There are those who believe that cost and schedule must be determined upfront at all times via estimates.  Is this true?  Are there not situations where cost and schedule are pre-determined via other methods as identified in the stories?  Isn’t it a concern if decision making is solely driven off of estimates?  It may surprise you to find out that this is very often the case in software development shops because its the easy (lazy) thing to do.  This results in teams often working on the shortest job with the least amount of value.

If we estimate, it’s because we need this information as an additional input into our decision making process.  The estimate must be of value and the more valuable the estimate needs to be, the better our estimation approach needs to be.  However, this requires that we’ve already estimated the value of the initiative we are undertaking ( when we have no estimate of the value of initiative, why are we estimating how long it will take or how long it will cost?  Of what value is the estimate in that particular scenario?)  and are trying answer questions such as the following:

  • Is the effort required to create something worth it?
  • Will the job complete on time for us to realize the value we estimated on it?
  • Which job should I start since I have two jobs of the same value?

If you believe that in your situation you need to answer the questions mentioned above, then I’d suggest the following:

  1. Read a good estimation book like How To Measure Anything before you start
  2. Use mature estimation techniques like Monte Carlo
  3. Gather a decent understanding of variation and how it applies in  your context
  4. Realize the output of mature estimation techniques is the probability of a set of different outcomes
  5. Plan based on the set of outcomes (and not just one outcome)

This applies to those asking (managers) for estimates and to those providing (development teams) estimates.

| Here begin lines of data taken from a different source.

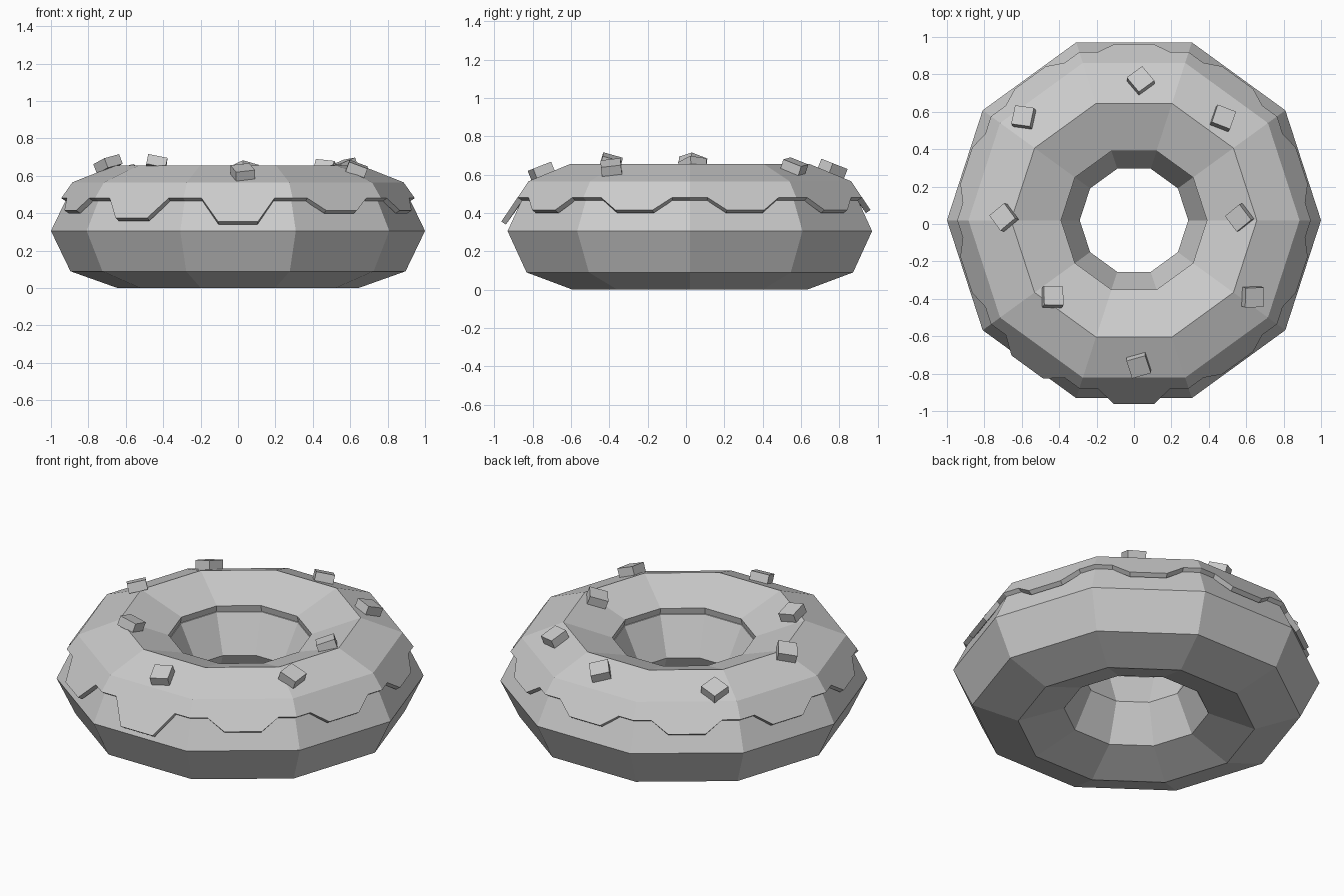
import bpy, bmesh
from math import sin, cos, pi, radians, hypot, atan2
from mathutils import Vector, Matrix

if "Cube" in bpy.data.objects:
    bpy.data.objects.remove(bpy.data.objects["Cube"])

CY = 0.02   # ring centre in y
SIDES = 10
SUB = 6     # icing cuts per side


def finish(name, bm):
    bmesh.ops.recalc_face_normals(bm, faces=bm.faces)
    me = bpy.data.meshes.new(name)
    bm.to_mesh(me)
    bm.free()
    ob = bpy.data.objects.new(name, me)
    bpy.context.collection.objects.link(ob)
    return ob


def skin(name, rings):
    """Closed ring of quads through a closed loop of point rings."""
    bm = bmesh.new()
    vs = [[bm.verts.new(p) for p in ring] for ring in rings]
    m, n = len(vs), len(vs[0])
    for i in range(m):
        for j in range(n):
            a, b = vs[i], vs[(i + 1) % m]
            k = (j + 1) % n
            bm.faces.new((a[j], a[k], b[k], b[j]))
    return finish(name, bm)


def corner(i):
    a = 2 * pi * i / SIDES
    return Vector((cos(a), sin(a), 0))


def deca(k):
    """Unit point on the decagon outline, cut into SUB pieces per side."""
    i, s = divmod(k, SUB)
    return corner(i).lerp(corner(i + 1), s / SUB)


def place(u, r, z):
    return Vector((u.x * r, u.y * r + CY, z))


# dough: ten-sided ring with an octagonal section
dough = []
for j in range(8):
    a = j * pi / 4
    r, z = 0.645 + 0.355 * cos(a), 0.305 + 0.305 * sin(a)
    dough.append([place(corner(i), r, z) for i in range(SIDES)])
skin("dough_ring", dough)

# icing: shell over the top whose outer edge steps down into drips
drip_z = {7: 0.355, 6: 0.375, 8: 0.415, 5: 0.415}
N = SIDES * SUB


def flat_ring(r, z):
    return [place(deca(k), r, z) for k in range(N)]


def edge_ring(dr, dz):
    pts = []
    for k in range(N):
        side, s = divmod(k, SUB)
        z = drip_z.get(side, 0.415) if s in (2, 3, 4) else 0.48
        r = 0.885 + 0.71 * (0.565 - z)
        pts.append(place(deca(k), r + dr, z + dz))
    return pts


skin("icing", [
    flat_ring(0.398, 0.52), flat_ring(0.39, 0.56), flat_ring(0.657, 0.655),
    flat_ring(0.885, 0.565), edge_ring(0, 0), edge_ring(-0.025, -0.016),
    flat_ring(0.865, 0.53), flat_ring(0.65, 0.60)])

# sprinkles: small blocks lying on the slope (x, y, spin)
spots = [(0.035, 0.765, 38), (-0.59, 0.57, -10), (0.475, 0.565, -20),
         (-0.695, 0.035, 38), (0.565, 0.035, 38), (-0.435, -0.39, 0),
         (0.635, -0.39, 0), (0.025, -0.755, 17)]
for n, (x, y, spin) in enumerate(spots):
    step = 2 * pi / SIDES
    ang = atan2(y - CY, x)
    mid = (int((ang + 2 * pi) // step) + 0.5) * step
    r = hypot(x, y - CY) * cos(ang - mid) / cos(pi / SIDES)
    slope = -0.395 if r > 0.657 else 0.356
    top = 0.655 + slope * abs(r - 0.657) * (1 if r > 0.657 else -1)
    normal = Vector((-slope * cos(mid), -slope * sin(mid), 1)).normalized()
    tilt = Vector((0, 0, 1)).rotation_difference(normal).to_matrix().to_4x4()
    bm = bmesh.new()
    bmesh.ops.create_cube(bm, size=1)
    bm.transform(Matrix.Translation(Vector((x, y, top + 0.025))) @ tilt
                 @ Matrix.Rotation(radians(spin), 4, 'Z')
                 @ Matrix.Diagonal((0.105, 0.105, 0.055, 1)))
    finish(f"sprinkle_{n + 1}", bm)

Unfortunately many senior managers (vice-presidents, general managers, C-level execs etc etc) that I’ve come in contact with are not as educated as they should be about estimating in knowledge work.  This is extremely unfortunate as a manager with a misunderstanding of estimation, is unfortunately a very dangerous manager.

It has been suggested that any estimation is better than no estimation.  Um, I don’t think so.   At least, that’s not my experience.  Estimation done poorly, improperly or recklessly is harmful as unrealistic commitments are often its product.  Stress and de-motivation and a shoddy product follow shortly thereafter as its by-products.  

Some of us have gotten very good at gaming estimates and as a result have convinced ourselves that we are good estimators i.e. we are always spot on .  But let’s be honest now.  How about the extra hours you made the team work by reminding them of the estimate?  If your estimate is correct, how come the team did not work at a sustainable pace throughout?  Why did you decide that certain features can be deferred to the next release?

If you are the business of doing projects (hard start/stop dates) then I can also understand how the idea of always estimating may be essential to you.  But if you are in the business of developing and growing a strategic product over decades, then I believe there are other approaches that can be leveraged.  After all, the decision about whether to build the product has already been made.

I respect the fact (and the people) that some (many probably) within my profession believe that we must always estimate but I simply disagree with them.  I would hope that they could respect my opinion as well.  I will suggest you take a look at your particular situation and determine if estimates are critical to being successful at what you do.  Conduct an experiment of working without estimates if its possible.  If estimates are crucial to your success, then I charge you to estimate responsibly and if they aren’t, well how about #noestimates?